For a Shunzhi blue and white porcelain dish of this design see : Shunzhi Porcelain, Treasures from an Unknown Reign (Butler, Curtis and little, University of Washington Press,2002) page 108, item 13. For another dish of this type decorated with this design see : Eastern Ceramics and other Works of Art from the Collection of Gerald Reitlinger, Catalogue of the Memorial Exhibition (Ashmolean Museum, Sotheby Parke Bernet, 1981. ISBN 0-90009-078-2).

Muut tiedot
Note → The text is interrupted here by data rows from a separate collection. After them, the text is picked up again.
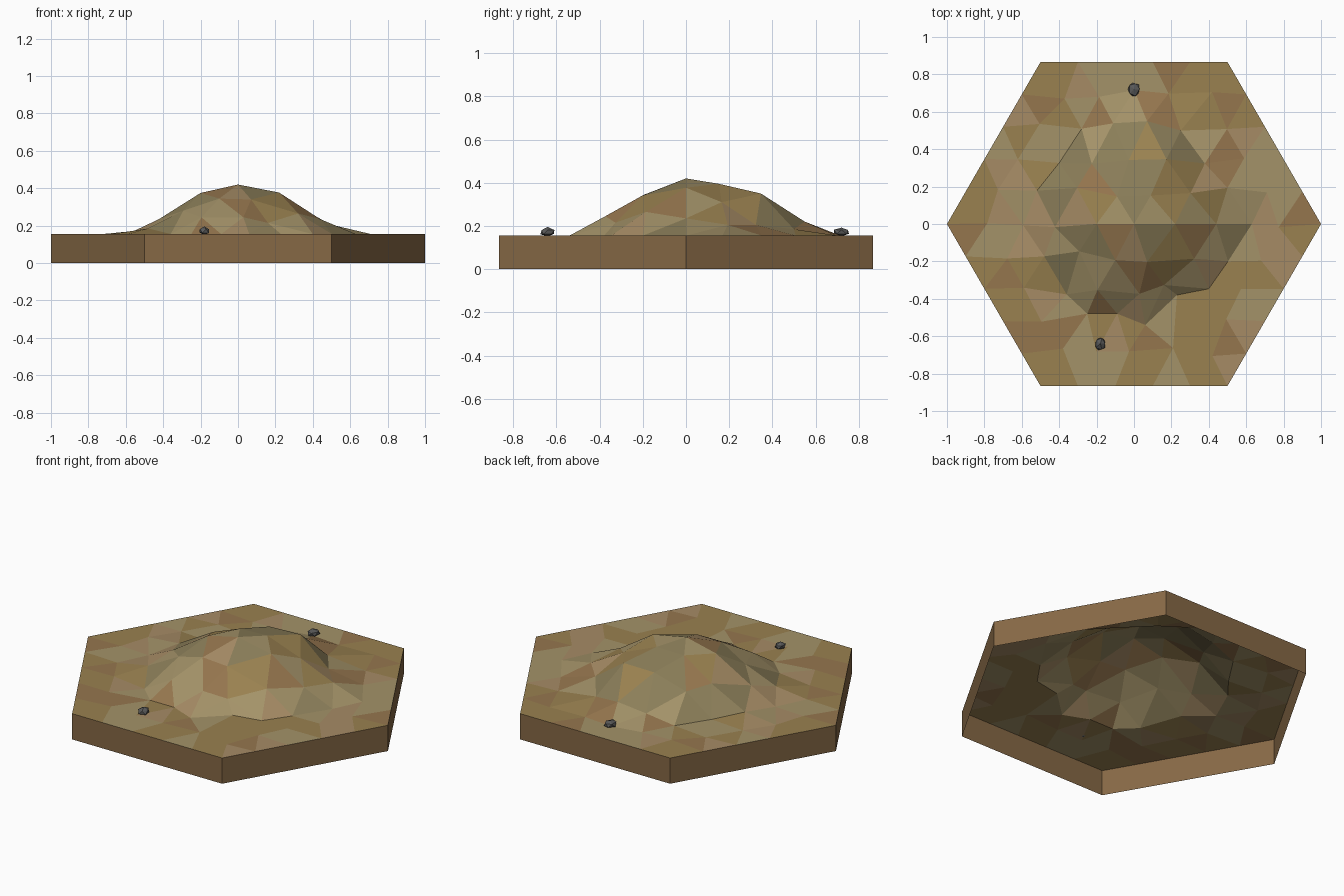
import bpy, bmesh, math, random
from mathutils import Vector

if "Cube" in bpy.data.objects:
    bpy.data.objects.remove(bpy.data.objects["Cube"])

random.seed(7)
BASE, STEP, N = 0.155, 0.2, 5


def material(name, rgb):
    m = bpy.data.materials.new(name)
    m.diffuse_color = (*rgb, 1)
    m.use_nodes = True
    m.node_tree.nodes["Principled BSDF"].inputs["Base Color"].default_value = m.diffuse_color
    return m


def make_object(name, bm, mats):
    me = bpy.data.meshes.new(name)
    bm.to_mesh(me)
    bm.free()
    for m in mats:
        me.materials.append(m)
    ob = bpy.data.objects.new(name, me)
    bpy.context.collection.objects.link(ob)
    return ob


def ring(k):
    """Points of hexagonal ring k, anticlockwise from +x."""
    if k == 0:
        return [Vector((0, 0, 0))]
    c = [Vector((math.cos(math.radians(60 * i)), math.sin(math.radians(60 * i)), 0)) * k * STEP
         for i in range(7)]
    return [c[i].lerp(c[i + 1], j / k) for i in range(6) for j in range(k)]


# Hill height above the flat ground, ring by ring
heights = {
    0: [0.265],
    1: [.222, .24, .235, .22, .19, .185],
    2: [.08, .155, .195, .19, .12, .14, .08, .125, .09, .09, .06, .11],
    3: [0, .05, .05, .03, .065, .04, 0, 0, .02, 0, .03, 0, 0, 0, 0, 0, 0, 0],
}
# Larger sideways shifts of some grid points: (ring, index) -> x, y
shifts = {
    (1, 0): (.02, 0), (1, 3): (0, 0), (1, 4): (0, -.02), (1, 5): (-.03, -.03),
    (2, 0): (.04, 0), (3, 0): (.03, 0), (3, 1): (0, .02), (3, 3): (-.05, -.02),
    (3, 4): (-.03, .03), (3, 6): (.02, -.01), (3, 7): (0, -.02), (3, 10): (.02, 0),
    (3, 11): (.04, -.03), (3, 12): (.05, .04), (3, 13): (.01, .04),
    (3, 14): (-.04, -.02), (3, 15): (-.07, .14), (2, 10): (-.04, .02), (3, 16): (0, 0),
}

palette = [
    material("sand", (.37, .29, .14)),
    material("brown_earth", (.30, .18, .076)),
    material("pale_earth", (.38, .26, .13)),
    material("ochre", (.32, .22, .08)),
    material("olive_earth", (.26, .21, .10)),
]

# Faceted ground with the hill
bm = bmesh.new()
rings = []
for k in range(N + 1):
    row = []
    for i, p in enumerate(ring(k)):
        z = heights[k][i] if k in heights else 0
        if (k, i) in shifts:
            dx, dy = shifts[k, i]
        elif 0 < k < N:
            dx, dy = random.uniform(-.03, .03), random.uniform(-.03, .03)
        else:
            dx = dy = 0
        row.append(bm.verts.new((p.x + dx, p.y + dy, BASE + z)))
    rings.append(row)

for k in range(1, N + 1):
    outer, inner = rings[k], rings[k - 1]
    for s in range(6):
        for j in range(k):
            a = outer[s * k + j]
            b = outer[(s * k + j + 1) % len(outer)]
            c = inner[(s * (k - 1) + j) % len(inner)]
            faces = [bm.faces.new((a, b, c))]
            if j < k - 1:
                d = inner[(s * (k - 1) + j + 1) % len(inner)]
                faces.append(bm.faces.new((c, b, d)))
            for f in faces:
                weights = (3, 2, 2, 3, 0) if k > 3 else (2, 1, 1, 2, 4)
                f.material_index = random.choices(range(5), weights)[0]
make_object("hill_ground", bm, palette)

# Side walls of the tile, open underneath
bm = bmesh.new()
corners = [Vector((math.cos(math.radians(60 * i)), math.sin(math.radians(60 * i)), 0))
           for i in range(6)]
low = [bm.verts.new(c) for c in corners]
high = [bm.verts.new((c.x, c.y, BASE)) for c in corners]
for i in range(6):
    j = (i + 1) % 6
    bm.faces.new((low[i], low[j], high[j], high[i]))
make_object("tile_walls", bm, [material("soil", (.24, .14, .06))])

# Small loose rocks
stone = material("stone", (.10, .10, .10))


def rock(name, loc, size):
    bm = bmesh.new()
    bmesh.ops.create_icosphere(bm, subdivisions=1, radius=1)
    for v in bm.verts:
        v.co *= random.uniform(.82, 1.1)
        v.co = Vector(v.co[i] * size[i] + loc[i] for i in range(3))
    make_object(name, bm, [stone])


rock("front_rock", (-.18, -.64, .172), (.034, .038, .022))
rock("back_rock", (0, .72, .173), (.034, .043, .022))
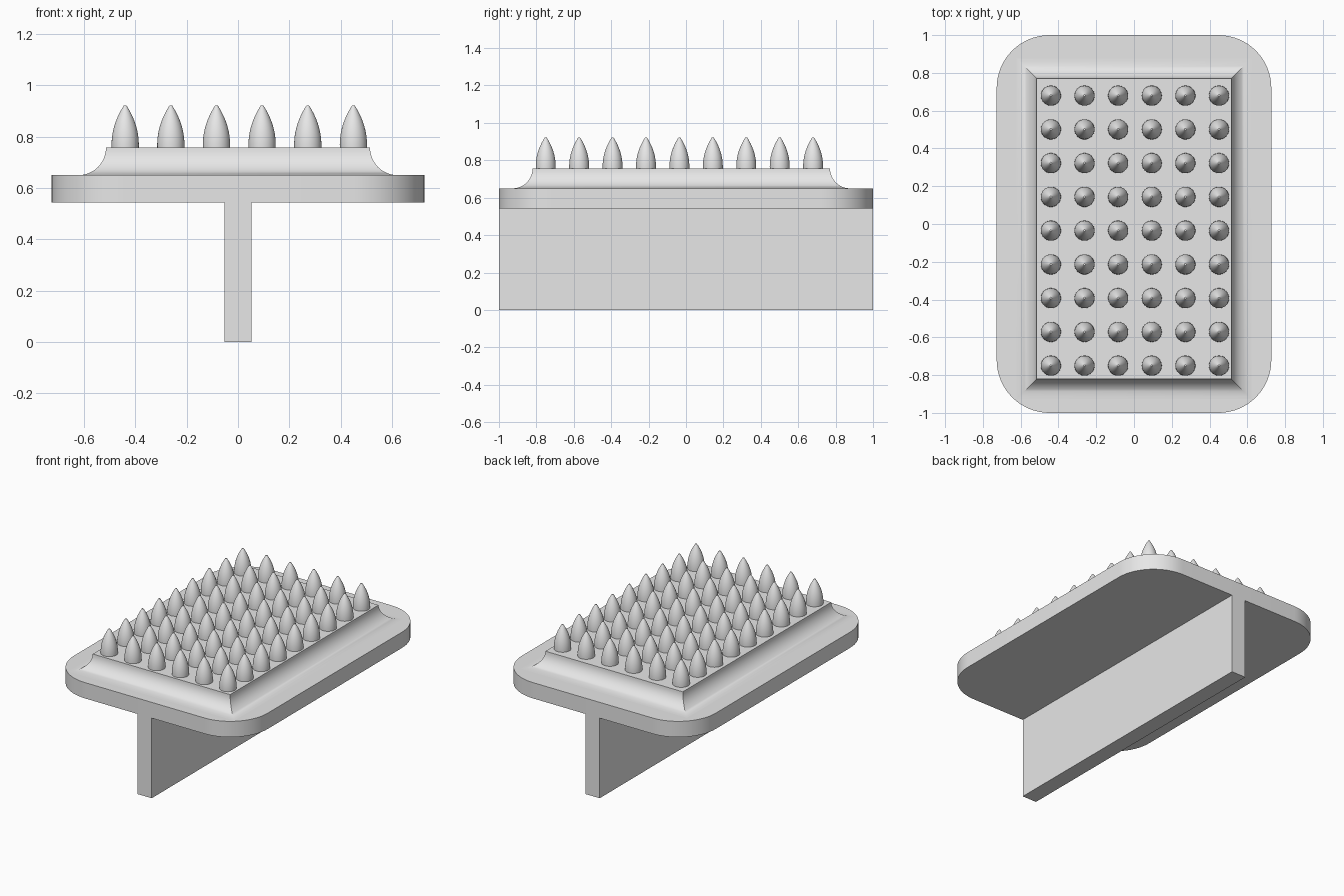
import bpy, bmesh, math

if "Cube" in bpy.data.objects:
    bpy.data.objects.remove(bpy.data.objects["Cube"], do_unlink=True)

# Single grey material
grey = bpy.data.materials.new("light_grey")
grey.use_nodes = True
grey.diffuse_color = (0.8, 0.8, 0.8, 1)
grey.node_tree.nodes["Principled BSDF"].inputs["Base Color"].default_value = (0.8, 0.8, 0.8, 1)


def loft(name, rings, smooth=None):
    """Skin a stack of equal-length rings and cap both ends."""
    bm = bmesh.new()
    rows = [[bm.verts.new(p) for p in ring] for ring in rings]
    n = len(rows[0])
    for low, high in zip(rows, rows[1:]):
        for i in range(n):
            j = (i + 1) % n
            bm.faces.new((low[i], low[j], high[j], high[i]))
    bm.faces.new(rows[0][::-1])
    bm.faces.new(rows[-1])
    mesh = bpy.data.meshes.new(name)
    bm.to_mesh(mesh)
    bm.free()
    mesh.materials.append(grey)
    obj = bpy.data.objects.new(name, mesh)
    bpy.context.collection.objects.link(obj)
    if smooth:
        bpy.ops.object.select_all(action="DESELECT")
        obj.select_set(True)
        bpy.context.view_layer.objects.active = obj
        bpy.ops.object.shade_smooth_by_angle(angle=math.radians(smooth))
    return obj


def rectangle(x0, x1, y0, y1, z):
    return [(x0, y0, z), (x1, y0, z), (x1, y1, z), (x0, y1, z)]


def rounded_rectangle(hx, hy, r, z, steps=16):
    ring = []
    for k, (sx, sy) in enumerate([(1, 1), (-1, 1), (-1, -1), (1, -1)]):
        for i in range(steps + 1):
            a = math.pi / 2 * (k + i / steps)
            ring.append((sx * (hx - r) + r * math.cos(a), sy * (hy - r) + r * math.sin(a), z))
    return ring


def circle(r, z, sides=32):
    return [(r * math.cos(math.tau * i / sides), r * math.sin(math.tau * i / sides), z)
            for i in range(sides)]


PLATE_LOW, PLATE_TOP, BED_TOP, TIP = 0.543, 0.65, 0.757, 0.922

# Upright fin under the plate
loft("support_fin", [rectangle(-0.053, 0.053, -1, 1, z) for z in (0, PLATE_LOW)])

# Plate with rounded corners
loft("base_plate", [rounded_rectangle(0.727, 1, 0.28, z) for z in (PLATE_LOW, PLATE_TOP)], 30)

# Raised bed with concave, mitred sides
cove = BED_TOP - PLATE_TOP
rings = []
for i in range(13):
    a = math.pi / 2 * i / 12
    out = cove * (1 - math.sin(a))
    rings.append(rectangle(-0.515 - out, 0.515 + out, -0.82 - out, 0.77 + out,
                           BED_TOP - cove * math.cos(a)))
loft("raised_bed", rings, 30)

# Grid of bullet-shaped bristles sharing one mesh
height, radius = TIP - BED_TOP, 0.053
profile = [(radius * (1 - t ** 2.1) + 0.005 * t, BED_TOP + height * t)
           for t in [i / 14 for i in range(15)]]
first = loft("bristle", [circle(r, z) for r, z in profile], 40)
for col in range(6):
    for row in range(9):
        bristle = first
        if col or row:
            bristle = bpy.data.objects.new("bristle", first.data)
            bpy.context.collection.objects.link(bristle)
        bristle.location = (-0.44 + 0.178 * col, -0.75 + 0.1787 * row, 0)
A Qilin (Kylin) is a mythical hooved Chinese chimerical creature. Despite its fierce demeanour it is a good omen that brings Rui (roughly translated as serenity or prosperity), longevity, illustrious offspring and wise administration. The scaly body has a dragons head, hooves and can appear to have fire issuing from its body. The male Qilin is called a Qi and the female a Lin. The male often has horns. These creatures carefully tread to avoid all living insects or destroy grass under foot, it is reputed to be able to walk on water as well as land. Qilin only appear to mankind when an emperor of the highest benevolence sits on the throne or when a sage is about to be born. There is a strong argument that the Qilin is a stylised representation of the giraffe. This is because the Qilin is referred to only since the Ming Dynasty. The time of its first reference correspond roughly with the voyages of Zheng He, there were seven voyages between 1405 and 1433 (Zheng He lived c.1371–1435). It is known that on Zheng He`s voyage to East Africa (landing, among other places, in modern-day Kenya), the fleet brought back two giraffes to Beijing. It is also known that these two giraffes were referred to as Qilins. The Emperor proclaimed the giraffes magical creatures, whose capture signalled the greatness of his power.